[[ EXTRACTED DATA open ]]

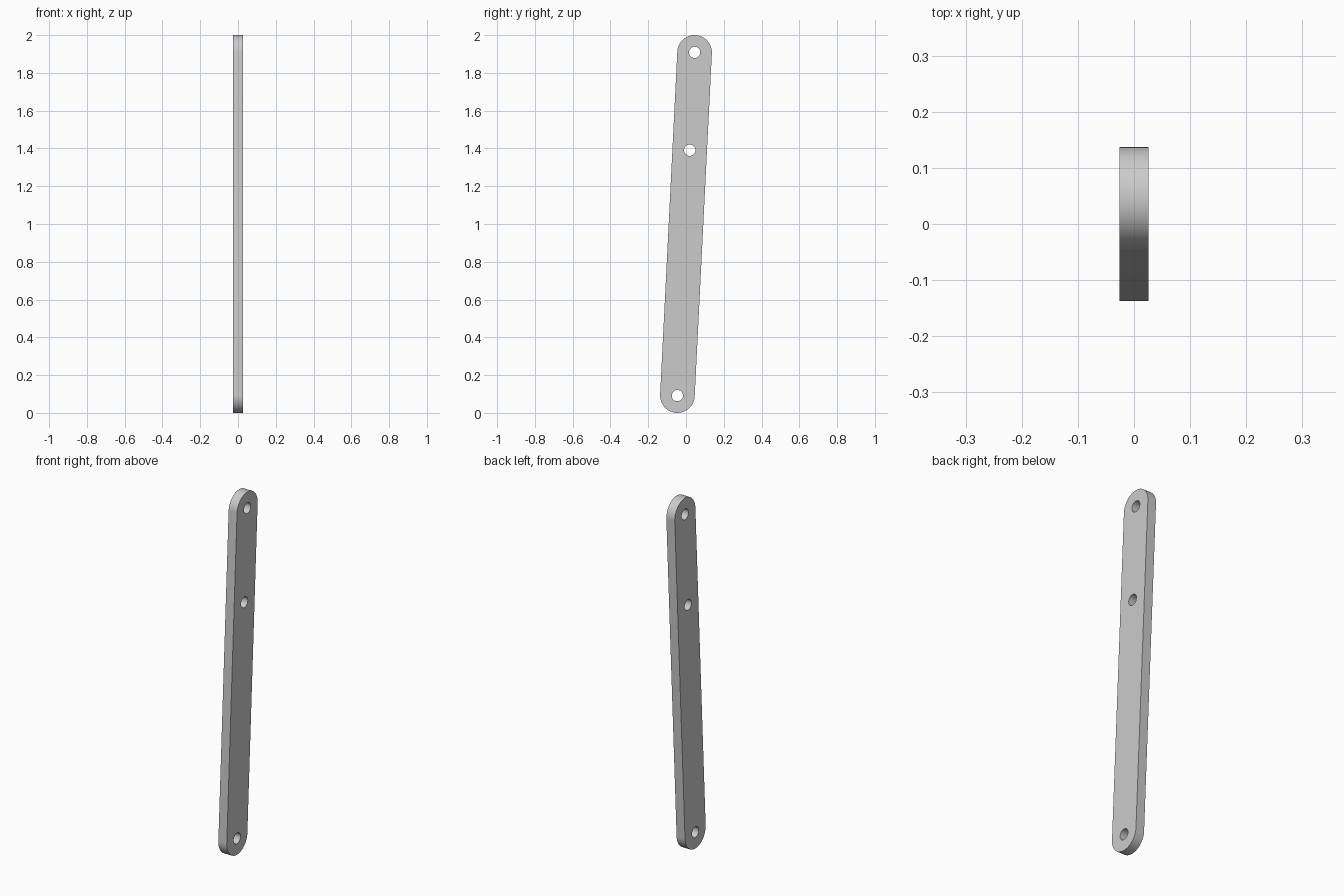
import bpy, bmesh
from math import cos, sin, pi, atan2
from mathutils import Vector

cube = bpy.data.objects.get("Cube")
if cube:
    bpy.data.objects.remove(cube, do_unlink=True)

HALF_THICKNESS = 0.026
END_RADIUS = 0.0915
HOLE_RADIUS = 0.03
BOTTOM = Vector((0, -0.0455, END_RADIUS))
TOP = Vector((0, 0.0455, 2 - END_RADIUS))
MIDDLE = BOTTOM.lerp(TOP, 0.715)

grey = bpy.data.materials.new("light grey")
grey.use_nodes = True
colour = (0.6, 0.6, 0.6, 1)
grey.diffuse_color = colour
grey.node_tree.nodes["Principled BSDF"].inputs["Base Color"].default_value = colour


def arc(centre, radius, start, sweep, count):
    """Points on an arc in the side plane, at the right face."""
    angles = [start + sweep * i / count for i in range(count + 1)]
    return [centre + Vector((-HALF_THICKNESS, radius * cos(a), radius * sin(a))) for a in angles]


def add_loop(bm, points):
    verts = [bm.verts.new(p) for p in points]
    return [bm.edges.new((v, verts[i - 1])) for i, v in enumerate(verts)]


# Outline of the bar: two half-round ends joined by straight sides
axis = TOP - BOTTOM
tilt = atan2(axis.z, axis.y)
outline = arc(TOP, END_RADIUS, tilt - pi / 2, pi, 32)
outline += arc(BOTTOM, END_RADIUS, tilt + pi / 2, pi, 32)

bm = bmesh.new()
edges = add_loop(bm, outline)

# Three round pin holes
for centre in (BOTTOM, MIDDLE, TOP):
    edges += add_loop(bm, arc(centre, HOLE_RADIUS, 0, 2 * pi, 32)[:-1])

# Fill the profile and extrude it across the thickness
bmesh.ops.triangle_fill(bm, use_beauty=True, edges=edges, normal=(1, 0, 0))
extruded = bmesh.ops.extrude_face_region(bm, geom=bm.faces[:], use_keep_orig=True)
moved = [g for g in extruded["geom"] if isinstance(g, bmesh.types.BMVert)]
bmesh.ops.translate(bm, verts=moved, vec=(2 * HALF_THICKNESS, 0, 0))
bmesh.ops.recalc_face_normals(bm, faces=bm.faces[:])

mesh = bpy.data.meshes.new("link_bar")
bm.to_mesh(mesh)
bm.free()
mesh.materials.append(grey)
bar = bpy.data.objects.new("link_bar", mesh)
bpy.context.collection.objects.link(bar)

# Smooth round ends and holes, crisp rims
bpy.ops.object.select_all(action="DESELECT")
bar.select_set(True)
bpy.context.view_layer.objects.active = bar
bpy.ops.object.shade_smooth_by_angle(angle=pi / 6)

[[ EXTRACTED DATA closed ]]

INSTRUCTIONS FOR THE TASK: Copy the lines above exactly. Do not include pictures.

YOUR RESPONSE:
import bpy, bmesh
from math import cos, sin, pi, atan2
from mathutils import Vector

cube = bpy.data.objects.get("Cube")
if cube:
    bpy.data.objects.remove(cube, do_unlink=True)

HALF_THICKNESS = 0.026
END_RADIUS = 0.0915
HOLE_RADIUS = 0.03
BOTTOM = Vector((0, -0.0455, END_RADIUS))
TOP = Vector((0, 0.0455, 2 - END_RADIUS))
MIDDLE = BOTTOM.lerp(TOP, 0.715)

grey = bpy.data.materials.new("light grey")
grey.use_nodes = True
colour = (0.6, 0.6, 0.6, 1)
grey.diffuse_color = colour
grey.node_tree.nodes["Principled BSDF"].inputs["Base Color"].default_value = colour


def arc(centre, radius, start, sweep, count):
    """Points on an arc in the side plane, at the right face."""
    angles = [start + sweep * i / count for i in range(count + 1)]
    return [centre + Vector((-HALF_THICKNESS, radius * cos(a), radius * sin(a))) for a in angles]


def add_loop(bm, points):
    verts = [bm.verts.new(p) for p in points]
    return [bm.edges.new((v, verts[i - 1])) for i, v in enumerate(verts)]


# Outline of the bar: two half-round ends joined by straight sides
axis = TOP - BOTTOM
tilt = atan2(axis.z, axis.y)
outline = arc(TOP, END_RADIUS, tilt - pi / 2, pi, 32)
outline += arc(BOTTOM, END_RADIUS, tilt + pi / 2, pi, 32)

bm = bmesh.new()
edges = add_loop(bm, outline)

# Three round pin holes
for centre in (BOTTOM, MIDDLE, TOP):
    edges += add_loop(bm, arc(centre, HOLE_RADIUS, 0, 2 * pi, 32)[:-1])

# Fill the profile and extrude it across the thickness
bmesh.ops.triangle_fill(bm, use_beauty=True, edges=edges, normal=(1, 0, 0))
extruded = bmesh.ops.extrude_face_region(bm, geom=bm.faces[:], use_keep_orig=True)
moved = [g for g in extruded["geom"] if isinstance(g, bmesh.types.BMVert)]
bmesh.ops.translate(bm, verts=moved, vec=(2 * HALF_THICKNESS, 0, 0))
bmesh.ops.recalc_face_normals(bm, faces=bm.faces[:])

mesh = bpy.data.meshes.new("link_bar")
bm.to_mesh(mesh)
bm.free()
mesh.materials.append(grey)
bar = bpy.data.objects.new("link_bar", mesh)
bpy.context.collection.objects.link(bar)

# Smooth round ends and holes, crisp rims
bpy.ops.object.select_all(action="DESELECT")
bar.select_set(True)
bpy.context.view_layer.objects.active = bar
bpy.ops.object.shade_smooth_by_angle(angle=pi / 6)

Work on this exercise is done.